Of all the entries below, retype only the lines from the one with "const reveal = new" through the one with "const tube = new THREE.BufferGeometry();", exactly as they appear.

*** Recorded data Section Begins ***

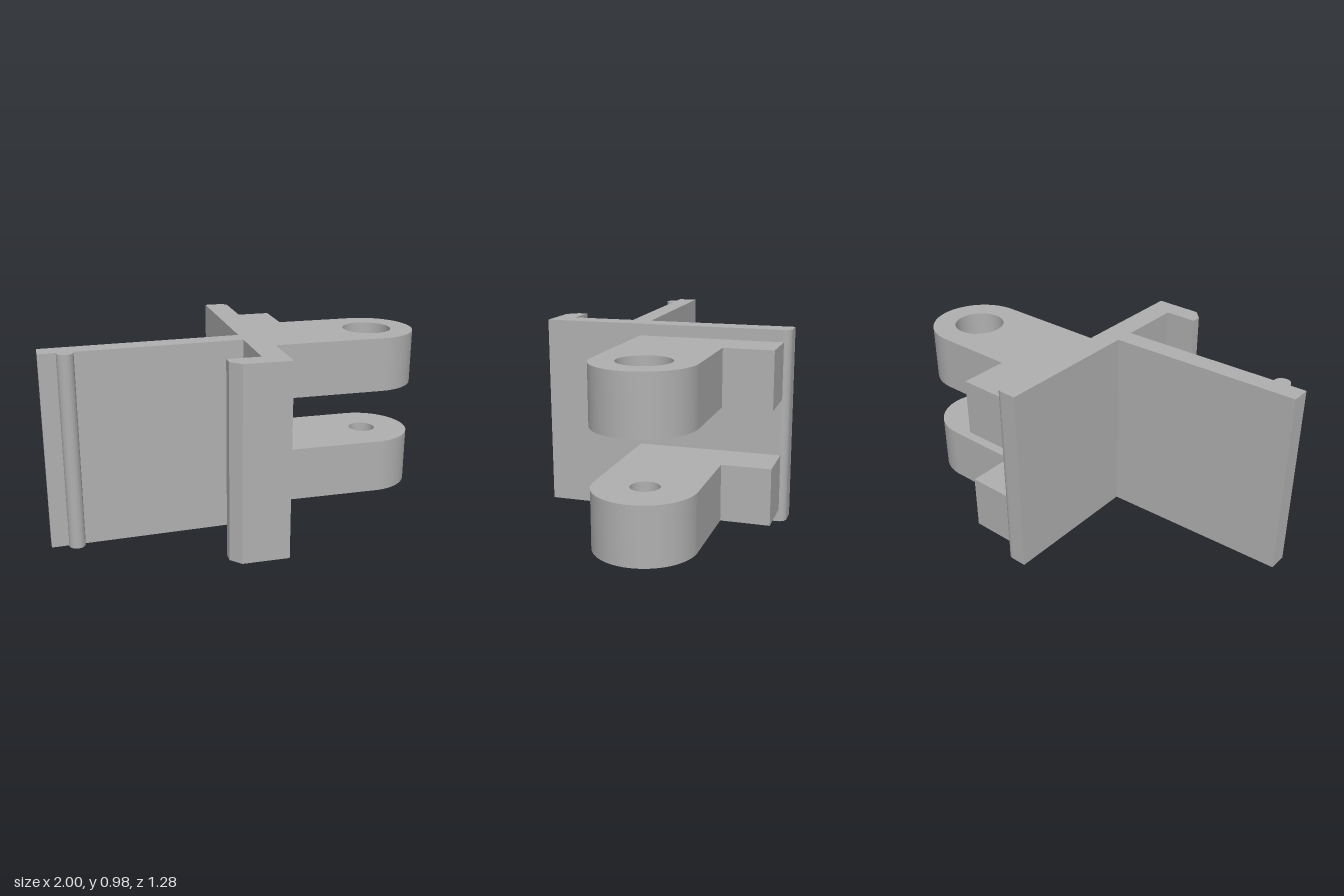
import * as THREE from 'three';
import { toCreasedNormals } from 'three/addons/utils/BufferGeometryUtils.js';

const HEIGHT = 0.98;

// Plan outlines are drawn as (x, -z) and raised along y.
function raise(shape, y0, y1, name, material) {
  let geometry = new THREE.ExtrudeGeometry(shape, {
    depth: y1 - y0, bevelEnabled: false, curveSegments: 32,
  });
  geometry.rotateX(-Math.PI / 2);
  geometry.translate(0, y0, 0);
  geometry = toCreasedNormals(geometry, Math.PI / 6);
  const mesh = new THREE.Mesh(geometry, material);
  mesh.name = name;
  return mesh;
}

// Main plate with hooked front lip and one rounded back edge
function plateShape() {
  const s = new THREE.Shape();
  s.moveTo(-0.02, 0.64);
  s.lineTo(-0.02, -0.535);
  s.lineTo(-0.185, -0.535);
  s.lineTo(-0.185, -0.585);
  s.lineTo(-0.135, -0.637);
  s.lineTo(0.10, -0.637);
  s.lineTo(0.10, 0.60);
  s.absarc(0.06, 0.60, 0.04, 0, Math.PI / 2, false);
  s.closePath();
  return s;
}

// Slightly slanted fin with a round bead near its free end
function finShape() {
  const s = new THREE.Shape();
  s.moveTo(-0.02, -0.11);
  s.lineTo(-1, -0.145);
  s.lineTo(-1, -0.245);
  s.lineTo(-0.915, -0.242);
  s.absarc(-0.875, -0.247, 0.04, Math.PI, Math.PI * 2, false);
  s.lineTo(-0.835, -0.239);
  s.lineTo(-0.02, -0.21);
  s.closePath();
  return s;
}

// Hinge lug with stepped root, round nose and pin hole
function lugShape(holeRadius) {
  const s = new THREE.Shape();
  s.moveTo(0.10, -0.13);
  s.lineTo(0.755, -0.13);
  s.absarc(0.755, 0.115, 0.245, -Math.PI / 2, Math.PI / 2, false);
  s.lineTo(0.34, 0.36);
  s.lineTo(0.34, 0.605);
  s.lineTo(0.10, 0.605);
  s.closePath();
  const hole = new THREE.Path();
  hole.absarc(0.755, 0.115, holeRadius, 0, Math.PI * 2, true);
  s.holes.push(hole);
  return s;
}

export function createModel() {
  const grey = new THREE.MeshStandardMaterial({ color: 0xb0b0b0 });
  grey.name = 'grey';

  const model = new THREE.Group();
  model.name = 'hingeBracket';
  model.add(raise(plateShape(), 0, HEIGHT, 'mainPlate', grey));
  model.add(raise(finShape(), 0, HEIGHT, 'clipFin', grey));

  // Each lug is stacked from two layers so its hole can be stepped
  const lugs = [
    { name: 'lowerLug', layers: [[0.065, 0.30, 0.08], [0.30, 0.35, 0.07]] },
    { name: 'upperLug', layers: [[0.635, 0.72, 0.07], [0.72, 0.92, 0.128]] },
  ];
  for (const { name, layers } of lugs) {
    const lug = new THREE.Group();
    lug.name = name;
    layers.forEach(([y0, y1, r], i) => {
      lug.add(raise(lugShape(r), y0, y1, i ? 'lugTop' : 'lugBase', grey));
    });
    model.add(lug);
  }
  return model;
}
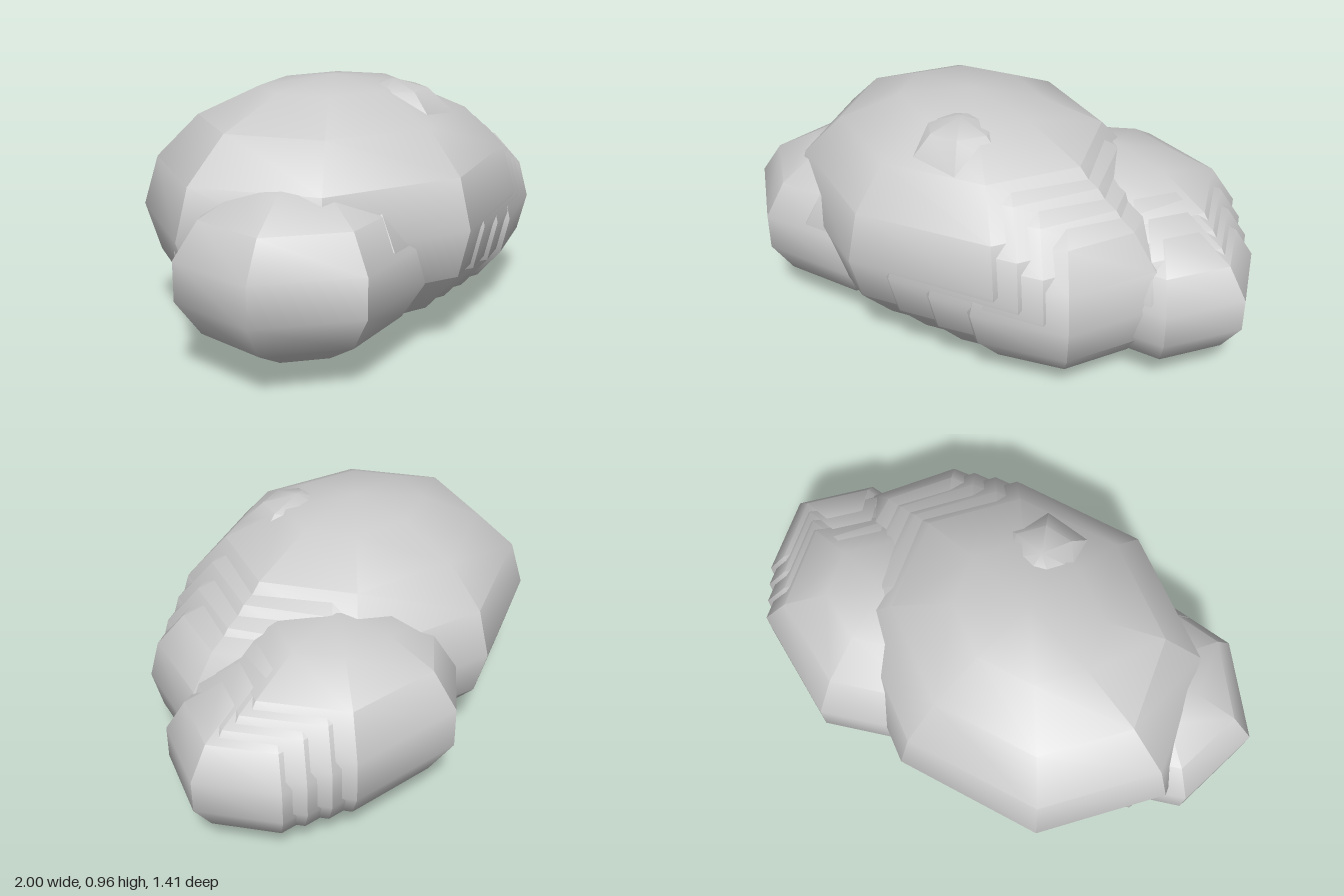
import * as THREE from 'three';
import { toCreasedNormals } from 'three/addons/utils/BufferGeometryUtils.js';

const material = new THREE.MeshStandardMaterial({ color: 0xcccccc });

// Low-poly ellipsoid with one corner pointing to +x
function lump(name, sides, centre, radii) {
  const geometry = new THREE.SphereGeometry(1, sides, sides);
  geometry.rotateY(Math.PI);
  geometry.scale(...radii);
  const mesh = new THREE.Mesh(toCreasedNormals(geometry, 0.6), material);
  mesh.name = name;
  mesh.position.set(...centre);
  return mesh;
}

// Row of lumps shrinking evenly from one ellipsoid to another
function chain(name, sides, steps, from, to) {
  const group = new THREE.Group();
  group.name = name;
  const mix = (a, b, t) => a.map((v, i) => THREE.MathUtils.lerp(v, b[i], t));
  for (let i = 0; i <= steps; i++) {
    const t = i / steps;
    group.add(lump(name + 'Lump' + (i + 1), sides,
      mix(from.centre, to.centre, t), mix(from.radii, to.radii, t)));
  }
  return group;
}

export function createModel() {
  const model = new THREE.Group();
  model.name = 'lumpyMound';

  // Large body tapering towards the front left
  model.add(chain('body', 8, 3,
    { centre: [-0.16, 0.483, 0.045], radii: [0.78, 0.478, 0.655] },
    { centre: [0.31, 0.385, 0.045], radii: [0.48, 0.375, 0.5] }));

  // Stepped lobe at the back, tapering outwards
  model.add(chain('backLobe', 7, 3,
    { centre: [0.318, 0.41, -0.256], radii: [0.546, 0.36, 0.48] },
    { centre: [0.6, 0.335, -0.18], radii: [0.41, 0.29, 0.367] }));

  // Front lobe on the other side, with a hidden joining lump
  model.add(lump('frontLobe', 7, [-0.575, 0.375, 0.28], [0.484, 0.325, 0.425]));
  model.add(lump('frontLobeJoin', 7, [-0.37, 0.39, 0.16], [0.57, 0.37, 0.5]));

  // Small bump breaking through the top
  model.add(lump('topBump', 7, [-0.03, 0.6, 0.23], [0.3, 0.35, 0.3]));

  return model;
}
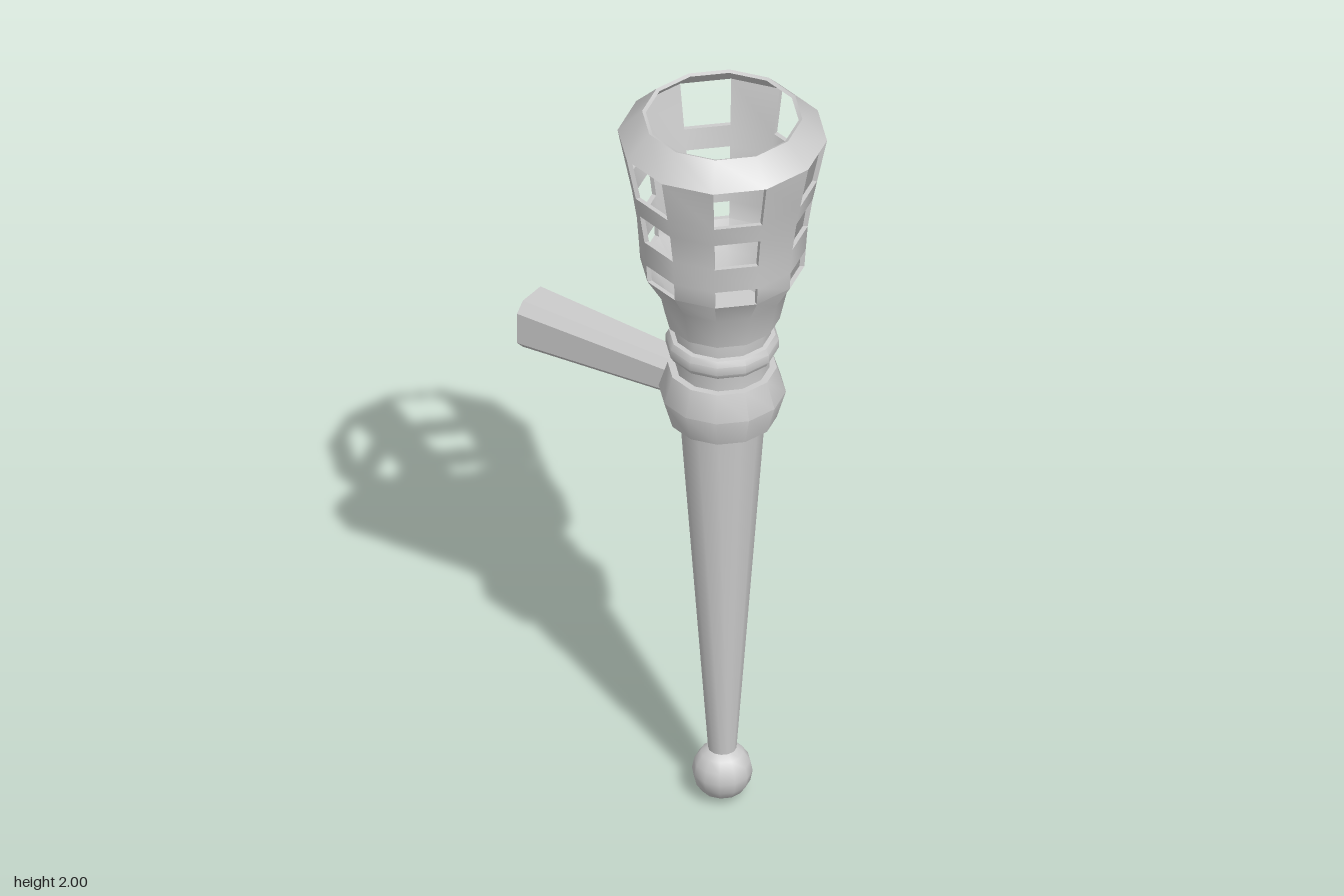
import * as THREE from 'three';
import { mergeGeometries, toCreasedNormals } from 'three/addons/utils/BufferGeometryUtils.js';

const SIDES = 12;
const STEP = (Math.PI * 2) / SIDES;
const AXIS_Z = 0.155; // the shaft stands forward of the bracket

export function createModel() {
  const model = new THREE.Group();
  const material = new THREE.MeshStandardMaterial({ color: 0xcccccc, side: THREE.DoubleSide });

  function add(name, geometry, z = AXIS_Z, crease = 0.65) {
    const mesh = new THREE.Mesh(toCreasedNormals(geometry, crease), material);
    mesh.name = name;
    mesh.position.z = z;
    model.add(mesh);
    return mesh;
  }
  const points = (pairs) => pairs.map(([r, y]) => new THREE.Vector2(r, y));
  const turned = (name, pairs) => add(name, new THREE.LatheGeometry(points(pairs), SIDES));

  // Ball foot and tapered shaft
  const ball = new THREE.SphereGeometry(0.074, 12, 8);
  ball.translate(0, 0.075, 0);
  add('ballFoot', ball, AXIS_Z, 1);
  turned('shaft', [[0.034, 0.13], [0.105, 1.13]]);

  // Collar, neck and bead
  turned('collar', [[0, 1.12], [0.133, 1.12], [0.155, 1.195], [0.133, 1.265], [0, 1.265]]);
  turned('neck', [[0.115, 1.26], [0.115, 1.32], [0.119, 1.34], [0.119, 1.412], [0, 1.412]]);
  turned('neckBead', [[0.112, 1.308], [0.13, 1.312], [0.138, 1.325], [0.138, 1.347], [0.13, 1.362], [0.112, 1.366]]);

  // Basket: every second facet is pierced by three windows
  const outer = [
    [0.14, 1.41], [0.16, 1.5], [0.2, 1.567], [0.203, 1.615], [0.208, 1.685],
    [0.22, 1.765], [0.231, 1.82], [0.255, 1.94], [0.195, 2],
  ];
  const wall = [0.018, 0.014, 0.012, 0.012, 0.012, 0.012, 0.012, 0.012, 0.009];
  const inner = outer.map(([r, y], i) => [r - wall[i], i === 8 ? y - 0.004 : y]);
  const section = (from, to) => [
    ...outer.slice(from, to + 1),
    ...inner.slice(from, to + 1).reverse(),
    outer[from],
  ];
  const windows = [[2, 3], [4, 5], [6, 7]];
  const bands = [[0, 2], [3, 4], [5, 6], [7, 8]];
  const pieces = [];
  for (let i = 0; i < SIDES; i++) {
    const angle = i * STEP;
    const spans = i % 2 === 0 ? bands : [[0, 8]];
    for (const [from, to] of spans) {
      pieces.push(new THREE.LatheGeometry(points(section(from, to)), 1, angle, STEP));
    }
    // Upright reveals at the sides of the windows
    for (const [from, to] of windows) {
      const reveal = new THREE.ShapeGeometry(new THREE.Shape(points(section(from, to).slice(0, -1))));
      reveal.rotateY(angle - Math.PI / 2);
      pieces.push(reveal);
    }
  }
  add('basket', mergeGeometries(pieces));

  const floor = new THREE.CircleGeometry(0.13, SIDES);
  floor.rotateX(-Math.PI / 2);
  floor.translate(0, 1.414, 0);
  add('basketFloor', floor);

  // Hollow bracket: chamfered tube flaring toward its open back end
  const ring = (halfW, halfH, chamfer, y, z) => {
    const a = halfW - chamfer, b = halfH - chamfer;
    return [
      [halfW, -b], [halfW, b], [a, halfH], [-a, halfH],
      [-halfW, b], [-halfW, -b], [-a, -halfH], [a, -halfH],
    ].map(([px, py]) => [px, y + py, z]);
  };
  const near = ring(0.047, 0.049, 0.02, 1.192, 0.03);
  const far = ring(0.062, 0.068, 0.025, 1.182, -0.41);
  const corners = [];
  for (let i = 0; i < 8; i++) {
    const j = (i + 1) % 8;
    corners.push(...near[i], ...far[i], ...far[j], ...near[i], ...far[j], ...near[j]);
  }
  const tube = new THREE.BufferGeometry();
  tube.setAttribute('position', new THREE.Float32BufferAttribute(corners, 3));
  tube.computeVertexNormals();
  add('bracket', tube, 0, 0.2);

  return model;
}
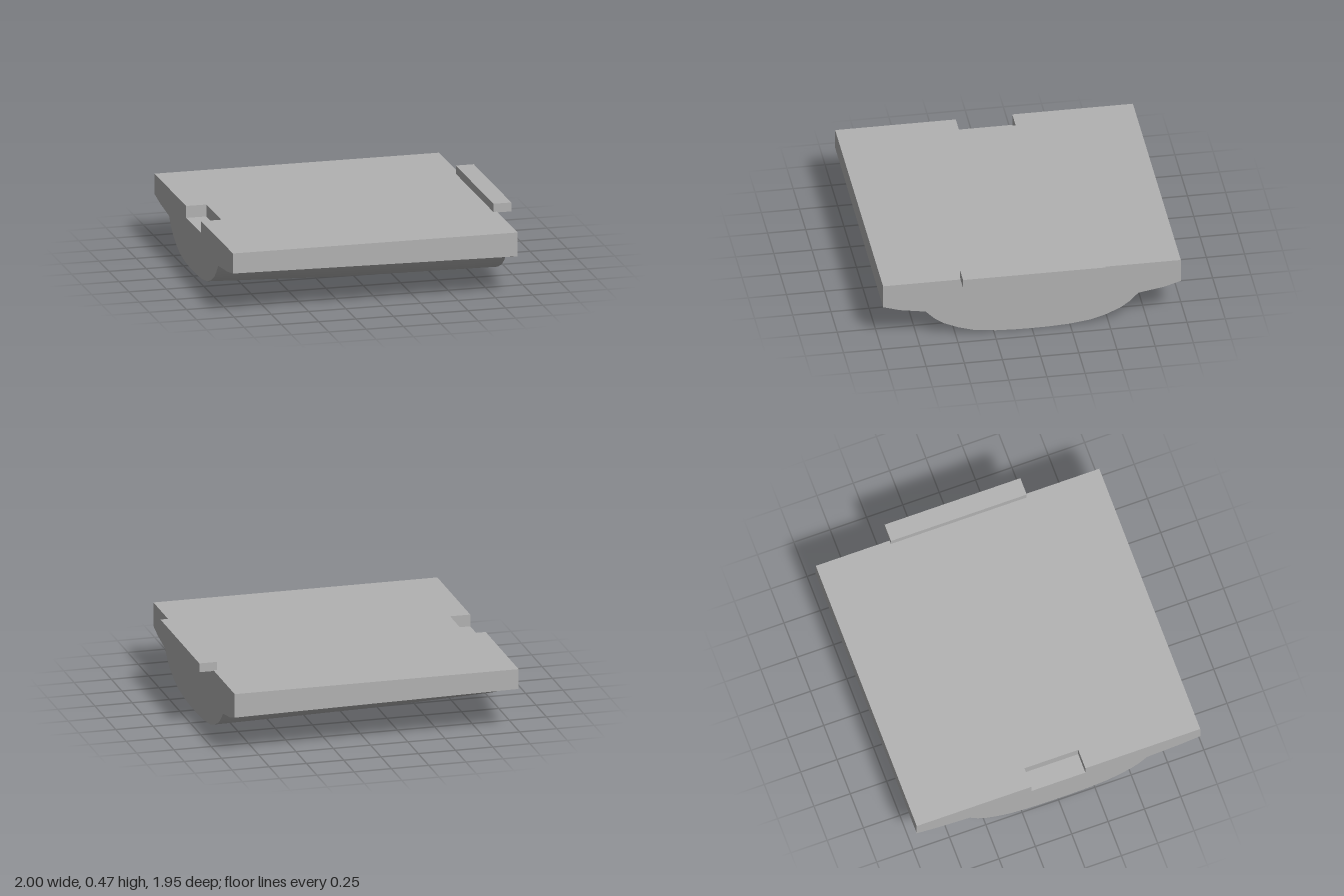
import * as THREE from 'three';
import { toCreasedNormals } from 'three/addons/utils/BufferGeometryUtils.js';

const TOP = 0.42, HALF = 0.975, X0 = -1, X1 = 0.905;
const NOTCH_X = -0.865, NOTCH_Z = 0.185, NOTCH_Y = 0.34;

// belly outline from shoulder to keel: [fraction of half width, fraction of depth]
const BELLY = [[1, 1], [0.914, 0.7], [0.83, 0.49], [0.69, 0.275], [0.55, 0.13], [0.34, 0.035], [0.14, 0.004]];

// cross-section at x as [z, y], running from -z along the underside, then back over the top
function section(x, notched) {
  const t = (x - X0) / (X1 - X0);
  const lerp = THREE.MathUtils.lerp;
  const edgeY = lerp(0.285, 0.26, t);
  const shoulderZ = lerp(0.61, 0.697, t), shoulderY = lerp(0.237, 0.198, t);
  const keelY = x < -0.15 ? lerp(0.03, 0.003, (x - X0) / 0.85) : lerp(0.003, 0, (x + 0.15) / 1.055);
  const half = [
    [HALF, TOP], [HALF, edgeY],
    [lerp(HALF, shoulderZ, 0.4), lerp(edgeY, shoulderY, 0.55)],
    ...BELLY.map(([w, h]) => [w * shoulderZ, lerp(keelY, shoulderY, h)]),
  ];
  const ring = [...half.map(([z, y]) => [-z, y]), [0, keelY], ...half.slice().reverse()];
  if (notched) ring.push([NOTCH_Z, TOP], [NOTCH_Z, NOTCH_Y], [-NOTCH_Z, NOTCH_Y], [-NOTCH_Z, TOP]);
  return ring;
}

// skin between the sections, with optional end caps
function loft(out, xs, notched, capEnd) {
  const rings = xs.map((x) => section(x, notched).map(([z, y]) => [x, y, z]));
  const n = rings[0].length;
  for (let s = 0; s < rings.length - 1; s++) {
    for (let i = 0; i < n; i++) {
      const j = (i + 1) % n;
      const a = rings[s][i], b = rings[s + 1][i], c = rings[s + 1][j], d = rings[s][j];
      out.push(...a, ...b, ...c, ...a, ...c, ...d);
    }
  }
  const cap = (ring, flip) => {
    const faces = THREE.ShapeUtils.triangulateShape(ring.map((p) => new THREE.Vector2(p[2], p[1])), []);
    for (const [a, b, c] of faces) out.push(...ring[a], ...ring[flip ? c : b], ...ring[flip ? b : c]);
  };
  cap(rings[0], false);
  if (capEnd) cap(rings[rings.length - 1], true);
}

export function createModel() {
  const model = new THREE.Group();
  model.name = 'taperedPanel';
  const grey = new THREE.MeshStandardMaterial({ color: 0xb2b2b2 });
  grey.name = 'grey';

  // slab with rounded belly; the short right-hand stretch carries the notch
  const points = [];
  loft(points, [X0, NOTCH_X], true, false);
  loft(points, [NOTCH_X, -0.15, X1], false, true);
  const geometry = new THREE.BufferGeometry();
  geometry.setAttribute('position', new THREE.Float32BufferAttribute(points, 3));
  const body = new THREE.Mesh(toCreasedNormals(geometry, 0.35), grey);
  body.name = 'slabAndBelly';
  model.add(body);

  // overhanging bar on the left edge
  const bar = new THREE.Mesh(new THREE.BoxGeometry(0.12, 0.06, 0.934), grey);
  bar.name = 'edgeBar';
  bar.position.set(0.94, 0.445, 0);
  model.add(bar);

  return model;
}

*** Recorded data Section Ends ***

The completed task —
      const reveal = new THREE.ShapeGeometry(new THREE.Shape(points(section(from, to).slice(0, -1))));
      reveal.rotateY(angle - Math.PI / 2);
      pieces.push(reveal);
    }
  }
  add('basket', mergeGeometries(pieces));

  const floor = new THREE.CircleGeometry(0.13, SIDES);
  floor.rotateX(-Math.PI / 2);
  floor.translate(0, 1.414, 0);
  add('basketFloor', floor);

  // Hollow bracket: chamfered tube flaring toward its open back end
  const ring = (halfW, halfH, chamfer, y, z) => {
    const a = halfW - chamfer, b = halfH - chamfer;
    return [
      [halfW, -b], [halfW, b], [a, halfH], [-a, halfH],
      [-halfW, b], [-halfW, -b], [-a, -halfH], [a, -halfH],
    ].map(([px, py]) => [px, y + py, z]);
  };
  const near = ring(0.047, 0.049, 0.02, 1.192, 0.03);
  const far = ring(0.062, 0.068, 0.025, 1.182, -0.41);
  const corners = [];
  for (let i = 0; i < 8; i++) {
    const j = (i + 1) % 8;
    corners.push(...near[i], ...far[i], ...far[j], ...near[i], ...far[j], ...near[j]);
  }
  const tube = new THREE.BufferGeometry();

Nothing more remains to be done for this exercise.